Dserg - LinRegression Breakout:
The indicator for automatic drawing of consolidation areas and channels based on the linear regression
Fig.1 Dserg - LinRegression Breakout
Author: Nikolay Kositsin
Trading the Break (adapted from dailyfx article)
Since future price movements are, in essence, unpredictable; identifying
with and trading in the direction of the trend gives the trader the
chance to jump on the side of any bias that may have been seen in the
market. And if those biases (trends) are to continue, the trader can
potentially make three, four, or five times the amount they put up to
Unfortunately, trends don’t always exist. More common is the condition
with which prices aren’t displaying some element of a bias; when prices
move in a range-bound fashion for an extended period of time. And
because there is a lack of a bias, knowing how to trade in these
situations can be quite a bit more difficult. But traders have two
choices: They can trade as if the range is going to continue, or they
can trade the range in the expectation of a breakout of those
When prices do break-out from a range, the movement can be fast,
violent, and extremely large. Imagine a rubber band being pulled all the
way back, until eventually it pops; that’s somewhat similar to what can
happen when a breakout takes place.
Trading a breakout is not for the faint of heart. Often the breakout
will come from a news event, or a data announcement, or some other
reason that causes traders to push prices being the previously defined
support and resistance levels.
It often takes more than one attempt to catch a breakout
It’s this extreme pickup in volatility that makes trading breakouts so
difficult; as the accompanying price movements can swing dangerously in
both directions, and there will be many instances in which support
and/or resistance get broken, only to see prices reverse and move in the
opposite direction. This is the dreaded ‘false breakout.’
Because of the heightened volatility around such events, and given the
risk of false breakouts; traders often need to focus more heavily on
risk and reward while being more aggressive: cutting losers even quicker
while also looking for larger profit targets when they find themselves
on the right side of the trade.
ProbabilitiesTraders will often assign a lower probability of success to breakout
strategies because of the aforementioned reasons. If a trader thinks
they can usually win 1 out of every two trend trades, they will often
look to win 1 of every 4 breakout trades.
And because breakouts have a lower probability of success, traders need
to adjust risk-reward ratios accordingly: Looking at even tighter stops,
and even larger profit targets.
So, we’ve warned you against the risks of trading breakouts; a logical
question that follows is often ‘why would anyone trade breakouts when

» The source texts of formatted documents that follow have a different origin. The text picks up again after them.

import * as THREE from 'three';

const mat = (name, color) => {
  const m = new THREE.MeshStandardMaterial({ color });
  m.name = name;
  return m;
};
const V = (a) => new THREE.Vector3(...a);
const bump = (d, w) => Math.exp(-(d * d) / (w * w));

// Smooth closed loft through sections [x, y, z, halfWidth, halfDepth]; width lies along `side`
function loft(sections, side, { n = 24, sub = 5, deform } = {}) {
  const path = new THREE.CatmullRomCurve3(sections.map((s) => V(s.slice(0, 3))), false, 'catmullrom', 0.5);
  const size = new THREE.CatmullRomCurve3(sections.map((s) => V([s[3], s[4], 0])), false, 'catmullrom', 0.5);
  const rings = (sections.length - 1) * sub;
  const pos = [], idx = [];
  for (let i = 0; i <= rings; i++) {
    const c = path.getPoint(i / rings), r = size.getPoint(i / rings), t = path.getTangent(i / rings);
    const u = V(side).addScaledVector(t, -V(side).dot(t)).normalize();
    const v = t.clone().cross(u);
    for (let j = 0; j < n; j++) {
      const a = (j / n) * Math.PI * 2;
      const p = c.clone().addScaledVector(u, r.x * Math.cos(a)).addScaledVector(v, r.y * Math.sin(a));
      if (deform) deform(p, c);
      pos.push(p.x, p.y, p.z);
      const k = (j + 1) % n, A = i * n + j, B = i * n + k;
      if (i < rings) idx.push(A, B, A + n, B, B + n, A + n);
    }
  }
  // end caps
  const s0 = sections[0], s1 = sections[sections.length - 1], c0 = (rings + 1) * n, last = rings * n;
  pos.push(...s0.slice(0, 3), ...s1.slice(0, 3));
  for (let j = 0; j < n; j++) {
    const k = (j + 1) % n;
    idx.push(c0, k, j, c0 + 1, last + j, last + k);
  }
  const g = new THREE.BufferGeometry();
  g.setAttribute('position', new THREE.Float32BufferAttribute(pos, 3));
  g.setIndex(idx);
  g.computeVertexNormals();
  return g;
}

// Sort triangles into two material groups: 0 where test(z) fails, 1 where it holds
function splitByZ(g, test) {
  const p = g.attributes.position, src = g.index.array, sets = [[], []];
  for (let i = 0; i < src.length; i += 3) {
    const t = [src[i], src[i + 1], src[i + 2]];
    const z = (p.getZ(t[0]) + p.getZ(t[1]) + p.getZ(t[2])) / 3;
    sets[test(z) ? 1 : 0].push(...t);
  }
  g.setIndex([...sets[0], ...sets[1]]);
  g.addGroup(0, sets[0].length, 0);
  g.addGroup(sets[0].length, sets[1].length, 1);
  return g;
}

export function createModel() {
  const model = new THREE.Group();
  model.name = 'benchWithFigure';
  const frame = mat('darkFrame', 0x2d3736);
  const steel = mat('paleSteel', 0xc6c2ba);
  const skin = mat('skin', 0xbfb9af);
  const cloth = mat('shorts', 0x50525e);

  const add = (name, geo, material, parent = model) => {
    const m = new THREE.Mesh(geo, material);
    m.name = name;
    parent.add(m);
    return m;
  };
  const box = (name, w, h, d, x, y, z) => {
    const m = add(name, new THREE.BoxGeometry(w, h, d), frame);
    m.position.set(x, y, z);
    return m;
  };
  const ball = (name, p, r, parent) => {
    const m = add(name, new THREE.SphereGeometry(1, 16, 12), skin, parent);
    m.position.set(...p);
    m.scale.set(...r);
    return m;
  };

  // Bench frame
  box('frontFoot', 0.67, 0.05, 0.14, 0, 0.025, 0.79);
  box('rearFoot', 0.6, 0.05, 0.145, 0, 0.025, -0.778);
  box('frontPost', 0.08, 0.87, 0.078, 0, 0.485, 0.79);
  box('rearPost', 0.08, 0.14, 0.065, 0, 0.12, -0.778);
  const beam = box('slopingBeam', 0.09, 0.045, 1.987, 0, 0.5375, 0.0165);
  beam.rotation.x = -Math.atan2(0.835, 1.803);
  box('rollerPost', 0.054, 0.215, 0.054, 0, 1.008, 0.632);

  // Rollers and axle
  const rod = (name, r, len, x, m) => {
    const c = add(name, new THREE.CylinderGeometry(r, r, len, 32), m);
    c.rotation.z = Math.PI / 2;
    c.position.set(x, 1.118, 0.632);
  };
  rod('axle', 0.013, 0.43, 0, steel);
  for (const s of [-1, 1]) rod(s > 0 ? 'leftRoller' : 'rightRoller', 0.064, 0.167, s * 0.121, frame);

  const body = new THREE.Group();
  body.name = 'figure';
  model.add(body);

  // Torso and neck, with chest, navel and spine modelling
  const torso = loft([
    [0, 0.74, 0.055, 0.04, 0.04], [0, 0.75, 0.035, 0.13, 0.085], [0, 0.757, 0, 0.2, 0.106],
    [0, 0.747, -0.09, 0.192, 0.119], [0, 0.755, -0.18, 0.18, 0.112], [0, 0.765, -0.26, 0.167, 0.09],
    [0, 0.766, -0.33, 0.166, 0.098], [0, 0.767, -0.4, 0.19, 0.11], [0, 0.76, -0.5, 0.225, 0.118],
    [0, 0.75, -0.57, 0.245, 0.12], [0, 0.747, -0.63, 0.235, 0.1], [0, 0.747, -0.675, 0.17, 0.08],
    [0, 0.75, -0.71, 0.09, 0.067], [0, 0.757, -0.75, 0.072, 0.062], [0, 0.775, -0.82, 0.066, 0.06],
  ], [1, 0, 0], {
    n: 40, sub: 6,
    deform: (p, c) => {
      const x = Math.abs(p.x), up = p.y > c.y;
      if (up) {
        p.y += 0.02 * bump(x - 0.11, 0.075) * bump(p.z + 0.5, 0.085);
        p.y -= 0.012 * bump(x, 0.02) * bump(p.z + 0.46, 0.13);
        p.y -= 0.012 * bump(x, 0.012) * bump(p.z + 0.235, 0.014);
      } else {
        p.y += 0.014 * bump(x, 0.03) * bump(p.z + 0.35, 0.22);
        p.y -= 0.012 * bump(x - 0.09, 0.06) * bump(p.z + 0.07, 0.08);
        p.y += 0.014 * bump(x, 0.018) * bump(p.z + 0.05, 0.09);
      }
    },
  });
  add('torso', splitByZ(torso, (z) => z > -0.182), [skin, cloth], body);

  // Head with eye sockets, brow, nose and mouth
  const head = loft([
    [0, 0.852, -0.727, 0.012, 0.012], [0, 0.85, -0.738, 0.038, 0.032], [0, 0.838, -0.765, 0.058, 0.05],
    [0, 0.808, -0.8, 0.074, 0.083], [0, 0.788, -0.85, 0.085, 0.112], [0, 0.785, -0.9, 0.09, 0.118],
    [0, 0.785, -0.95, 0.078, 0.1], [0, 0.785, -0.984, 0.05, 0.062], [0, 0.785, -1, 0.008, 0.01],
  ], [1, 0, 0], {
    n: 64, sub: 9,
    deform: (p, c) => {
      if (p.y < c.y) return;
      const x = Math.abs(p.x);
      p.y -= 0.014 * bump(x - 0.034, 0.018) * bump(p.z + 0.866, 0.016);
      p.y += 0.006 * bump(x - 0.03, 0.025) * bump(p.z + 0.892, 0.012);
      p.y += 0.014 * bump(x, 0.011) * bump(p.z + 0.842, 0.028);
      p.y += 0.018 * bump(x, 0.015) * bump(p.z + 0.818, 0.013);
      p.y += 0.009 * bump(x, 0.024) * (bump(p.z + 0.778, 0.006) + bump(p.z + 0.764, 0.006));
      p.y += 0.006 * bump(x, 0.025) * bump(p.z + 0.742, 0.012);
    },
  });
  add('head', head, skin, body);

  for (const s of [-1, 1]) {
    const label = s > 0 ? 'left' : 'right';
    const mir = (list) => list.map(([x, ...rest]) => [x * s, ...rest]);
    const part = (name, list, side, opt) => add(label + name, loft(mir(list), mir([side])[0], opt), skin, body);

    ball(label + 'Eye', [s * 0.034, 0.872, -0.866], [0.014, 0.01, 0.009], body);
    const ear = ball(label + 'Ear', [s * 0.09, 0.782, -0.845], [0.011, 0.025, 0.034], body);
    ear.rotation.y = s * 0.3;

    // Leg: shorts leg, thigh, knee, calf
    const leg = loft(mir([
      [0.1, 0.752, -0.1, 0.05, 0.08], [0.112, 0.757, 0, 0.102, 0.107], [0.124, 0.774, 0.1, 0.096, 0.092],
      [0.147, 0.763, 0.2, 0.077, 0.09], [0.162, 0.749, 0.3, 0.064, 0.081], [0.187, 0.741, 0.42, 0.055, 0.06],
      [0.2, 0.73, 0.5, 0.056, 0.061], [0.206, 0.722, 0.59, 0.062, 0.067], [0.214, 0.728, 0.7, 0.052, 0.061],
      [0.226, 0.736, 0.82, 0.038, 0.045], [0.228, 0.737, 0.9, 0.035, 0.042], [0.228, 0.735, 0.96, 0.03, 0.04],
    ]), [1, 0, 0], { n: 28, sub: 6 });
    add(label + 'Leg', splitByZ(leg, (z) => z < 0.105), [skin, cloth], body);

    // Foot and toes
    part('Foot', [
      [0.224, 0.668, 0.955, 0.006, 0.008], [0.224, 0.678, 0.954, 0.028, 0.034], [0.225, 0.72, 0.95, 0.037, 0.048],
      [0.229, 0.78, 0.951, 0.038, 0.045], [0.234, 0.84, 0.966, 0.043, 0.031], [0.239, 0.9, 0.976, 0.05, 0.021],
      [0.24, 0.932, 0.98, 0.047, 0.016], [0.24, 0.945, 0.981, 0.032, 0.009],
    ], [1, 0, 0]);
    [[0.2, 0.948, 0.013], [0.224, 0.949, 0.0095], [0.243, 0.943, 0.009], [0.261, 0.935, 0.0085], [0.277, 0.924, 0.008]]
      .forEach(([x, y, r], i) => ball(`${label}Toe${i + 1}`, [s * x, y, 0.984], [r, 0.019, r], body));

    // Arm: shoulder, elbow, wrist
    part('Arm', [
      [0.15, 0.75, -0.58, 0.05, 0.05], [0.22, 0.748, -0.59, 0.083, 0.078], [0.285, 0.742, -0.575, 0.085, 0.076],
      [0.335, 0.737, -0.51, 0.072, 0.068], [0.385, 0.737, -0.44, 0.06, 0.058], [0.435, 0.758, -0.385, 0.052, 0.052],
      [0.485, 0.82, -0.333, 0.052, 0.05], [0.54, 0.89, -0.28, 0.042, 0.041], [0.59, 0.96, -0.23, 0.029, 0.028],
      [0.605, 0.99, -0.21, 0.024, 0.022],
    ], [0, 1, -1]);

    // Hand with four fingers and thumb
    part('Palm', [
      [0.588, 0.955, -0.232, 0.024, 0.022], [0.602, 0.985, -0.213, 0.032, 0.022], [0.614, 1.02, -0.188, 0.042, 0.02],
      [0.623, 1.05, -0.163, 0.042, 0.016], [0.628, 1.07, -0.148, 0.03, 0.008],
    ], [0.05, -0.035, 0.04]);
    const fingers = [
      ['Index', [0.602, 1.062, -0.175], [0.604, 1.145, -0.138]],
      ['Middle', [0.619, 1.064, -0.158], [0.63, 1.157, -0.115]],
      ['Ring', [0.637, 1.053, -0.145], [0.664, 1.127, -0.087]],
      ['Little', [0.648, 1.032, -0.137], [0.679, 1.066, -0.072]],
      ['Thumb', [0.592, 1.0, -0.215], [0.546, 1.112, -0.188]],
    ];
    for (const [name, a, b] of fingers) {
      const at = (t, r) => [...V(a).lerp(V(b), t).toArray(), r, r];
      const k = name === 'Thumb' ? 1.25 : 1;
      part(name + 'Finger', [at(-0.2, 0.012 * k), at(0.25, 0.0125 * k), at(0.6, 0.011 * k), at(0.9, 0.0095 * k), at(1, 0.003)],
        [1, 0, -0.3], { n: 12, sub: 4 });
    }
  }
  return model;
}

there might be a trend somewhere that can be traded?’
Well, the beauty of the breakout is in the potential. When a breakout
does work, the upside can potentially be huge (just like the downside is
huge, but can be addressed or offset with tighter stops).
New trends often form from an initial breakout; and this is a very
natural life-cycle in financial markets. Let’s look at an example to
How to Trade Breakouts
The key ingredient to trading a breakout is Support and/or Resistance.
These levels that may see changes in order flow are the same prices that
traders can look to enter upon breaks.
Pivot Points are an extremely common option for breakout traders.
Traders can look to these price levels for potential breakout moves,
while placing entry orders just outside of these prices so that once a
pivot point yields to a price surge, the entry is initiated and the
trader is in the position.
Another common option for trading breakouts is including the Price
Channels indicator (often called ‘Donchian Channels,’ after famed
breakout-trader Richard Donchian). Price Channels will show the highest
high, and the lowest low over the past x periods (x being the number of
candles input by the trader). When prices approach these levels, they
may go on to make higher highs, or lower lows; and this is the essence
of a breakout entry.
The same type of logic can be utilized around psychological whole
numbers, or round levels like 1.3500 on EURUSD or .9000 on AUDUSD. These
round-number price levels will often see a large number of stops or
limits, and this can stop a trend dead in its tracks, at least
temporarily. But when a subsequent approach towards that level takes
place, the number of stops or limits may not be able to hold back the
surge of selling (or buying in the case of an up-trend).
This leads to one of the more common ways of trading breakouts;
incorporating price action and previous market movements into the
The indicator works really well on a live chart but when testing in the Startegy Tester it doesn't paint the arrows, something seems to be wrong with the way the Linear Regression is drawn. I've also tried to use it with iCustom in an EA and the painting is incorrect.
Any ideas how this could be fixed?